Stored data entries
---
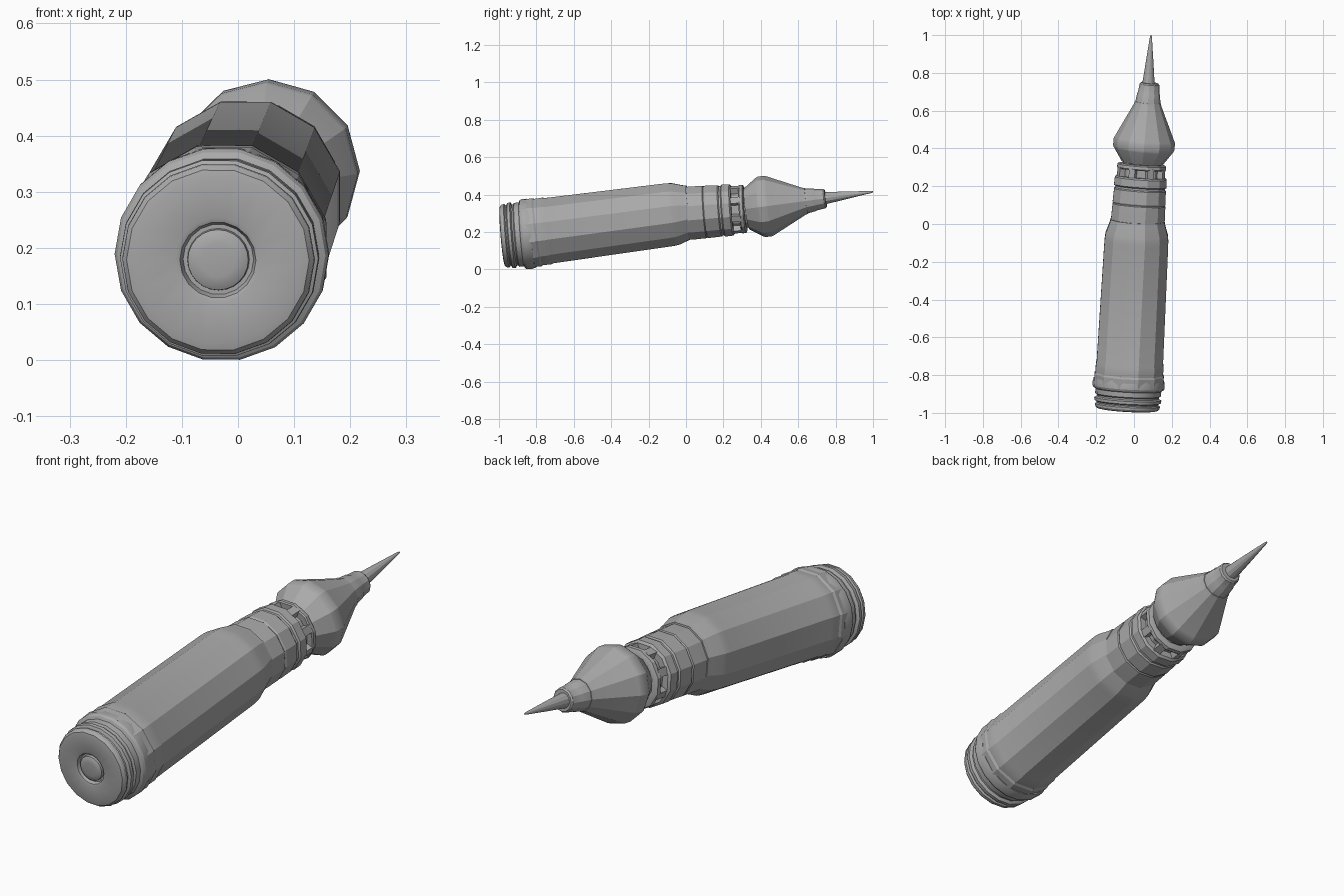
import bpy, bmesh, math
from mathutils import Vector

cube = bpy.data.objects.get("Cube")
if cube:
    bpy.data.objects.remove(cube, do_unlink=True)

metal = bpy.data.materials.new("grey metal")
metal.use_nodes = True
GREY = (0.4, 0.4, 0.4, 1)
metal.diffuse_color = GREY
metal.node_tree.nodes["Principled BSDF"].inputs["Base Color"].default_value = GREY


def frame(axis, y):
    """Centre of the axis at station y, and the two directions across it."""
    start, end = Vector(axis[0]), Vector(axis[1])
    d = (end - start).normalized()
    centre = start.lerp(end, (y - start.y) / (end.y - start.y))
    u = Vector((1, 0, 0))
    u = (u - d * u.dot(d)).normalized()
    return centre, u, u.cross(d)


def finish(name, bm):
    bmesh.ops.recalc_face_normals(bm, faces=bm.faces)
    mesh = bpy.data.meshes.new(name)
    bm.to_mesh(mesh)
    bm.free()
    mesh.materials.append(metal)
    obj = bpy.data.objects.new(name, mesh)
    bpy.context.collection.objects.link(obj)
    bpy.ops.object.select_all(action='DESELECT')
    obj.select_set(True)
    bpy.context.view_layer.objects.active = obj
    bpy.ops.object.shade_smooth_by_angle(angle=math.radians(25))
    return obj


def lathe(name, axis, profile, sides, phase=0):
    """Turn (station, radius) pairs around an axis and cap both ends."""
    bm = bmesh.new()
    rings = []
    for y, r in profile:
        c, u, v = frame(axis, y)
        angles = [math.radians(phase + 360 * i / sides) for i in range(sides)]
        rings.append([bm.verts.new(c + (u * math.cos(a) + v * math.sin(a)) * r) for a in angles])
    for a, b in zip(rings, rings[1:]):
        for i in range(sides):
            j = (i + 1) % sides
            bm.faces.new((a[i], a[j], b[j], b[i]))
    bm.faces.new(rings[0])
    bm.faces.new(rings[-1])
    return finish(name, bm)


def pillars(name, axis, y0, y1, r0, r1, count, half_width, phase=0):
    """Ring of blocks standing between two stations."""
    bm = bmesh.new()
    for k in range(count):
        a = math.radians(phase + 360 * k / count)
        block = []
        for y in (y0, y1):
            c, u, v = frame(axis, y)
            out = u * math.cos(a) + v * math.sin(a)
            side = v * math.cos(a) - u * math.sin(a)
            for r, s in ((r0, -1), (r1, -1), (r1, 1), (r0, 1)):
                block.append(bm.verts.new(c + out * r + side * s * half_width))
        for i in range(4):
            j = (i + 1) % 4
            bm.faces.new((block[i], block[j], block[j + 4], block[i + 4]))
        bm.faces.new(block[:4])
        bm.faces.new(block[4:])
    return finish(name, bm)


# Axes of the main sections
base_axis = ((-0.036, -0.983, 0.178), (-0.028, -0.84, 0.190))
body_axis = ((-0.028, -0.845, 0.192), (0.013, -0.09, 0.292))
neck_axis = ((0.013, -0.09, 0.292), (0.042, 0.33, 0.324))
head_axis = ((0.044, 0.32, 0.323), (0.083, 0.75, 0.380))
pin_axis = ((0.076, 0.73, 0.379), (0.09, 1.0, 0.415))

# Base with a round socket, rim and grooves
lathe("base_rim", base_axis, [
    (-0.965, 0.055), (-0.965, 0.063), (-0.98, 0.068), (-0.983, 0.076),
    (-0.983, 0.150), (-0.980, 0.163), (-0.970, 0.171), (-0.958, 0.172),
    (-0.952, 0.164), (-0.946, 0.165), (-0.940, 0.177), (-0.925, 0.178),
    (-0.918, 0.165), (-0.910, 0.165), (-0.904, 0.174), (-0.878, 0.175),
    (-0.872, 0.186), (-0.862, 0.191), (-0.84, 0.191), (-0.82, 0.186)], 18)
lathe("base_button", base_axis, [
    (-0.984, 0.030), (-0.982, 0.044), (-0.977, 0.054), (-0.96, 0.056)], 24)

# Long faceted case with raised bands and a shoulder
lathe("case", body_axis, [
    (-0.85, 0.188), (-0.80, 0.190), (-0.79, 0.185), (-0.745, 0.186),
    (-0.735, 0.182), (-0.10, 0.175), (-0.08, 0.174), (-0.055, 0.171),
    (0.0, 0.152), (0.02, 0.148)], 12, 15)

# Banded neck
lathe("neck", neck_axis, [
    (-0.02, 0.146), (0.03, 0.147), (0.10, 0.145), (0.105, 0.141),
    (0.112, 0.145), (0.18, 0.142), (0.186, 0.136), (0.196, 0.136),
    (0.202, 0.144), (0.242, 0.142), (0.25, 0.132), (0.25, 0.100)], 12, 15)

# Slotted collar
lathe("collar_core", neck_axis, [(0.24, 0.104), (0.35, 0.104)], 12, 15)
pillars("collar_pillars", neck_axis, 0.245, 0.30, 0.095, 0.130, 8, 0.017, 22.5)
lathe("collar_ring", neck_axis, [
    (0.29, 0.102), (0.29, 0.130), (0.296, 0.134), (0.312, 0.132),
    (0.318, 0.118), (0.318, 0.102)], 12, 15)

# Flared head with a stepped nose
lathe("head", head_axis, [
    (0.325, 0.112), (0.335, 0.118), (0.395, 0.159), (0.405, 0.163),
    (0.440, 0.163), (0.452, 0.158), (0.63, 0.073), (0.645, 0.069)], 12)
lathe("nose", head_axis, [
    (0.63, 0.069), (0.69, 0.060), (0.695, 0.057), (0.74, 0.052),
    (0.747, 0.046), (0.747, 0.028)], 12)

# Pointed pin
lathe("pin", pin_axis, [(0.73, 0.034), (0.86, 0.020), (0.985, 0.006), (1.0, 0.003)], 12)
---
→ What this task involves: Look above for the line with "for r, s in" and the line with "# Axes of the main sections". Write out those two lines and all the lines between them, exactly, and no others.

→ Written solution:
            for r, s in ((r0, -1), (r1, -1), (r1, 1), (r0, 1)):
                block.append(bm.verts.new(c + out * r + side * s * half_width))
        for i in range(4):
            j = (i + 1) % 4
            bm.faces.new((block[i], block[j], block[j + 4], block[i + 4]))
        bm.faces.new(block[:4])
        bm.faces.new(block[4:])
    return finish(name, bm)


# Axes of the main sections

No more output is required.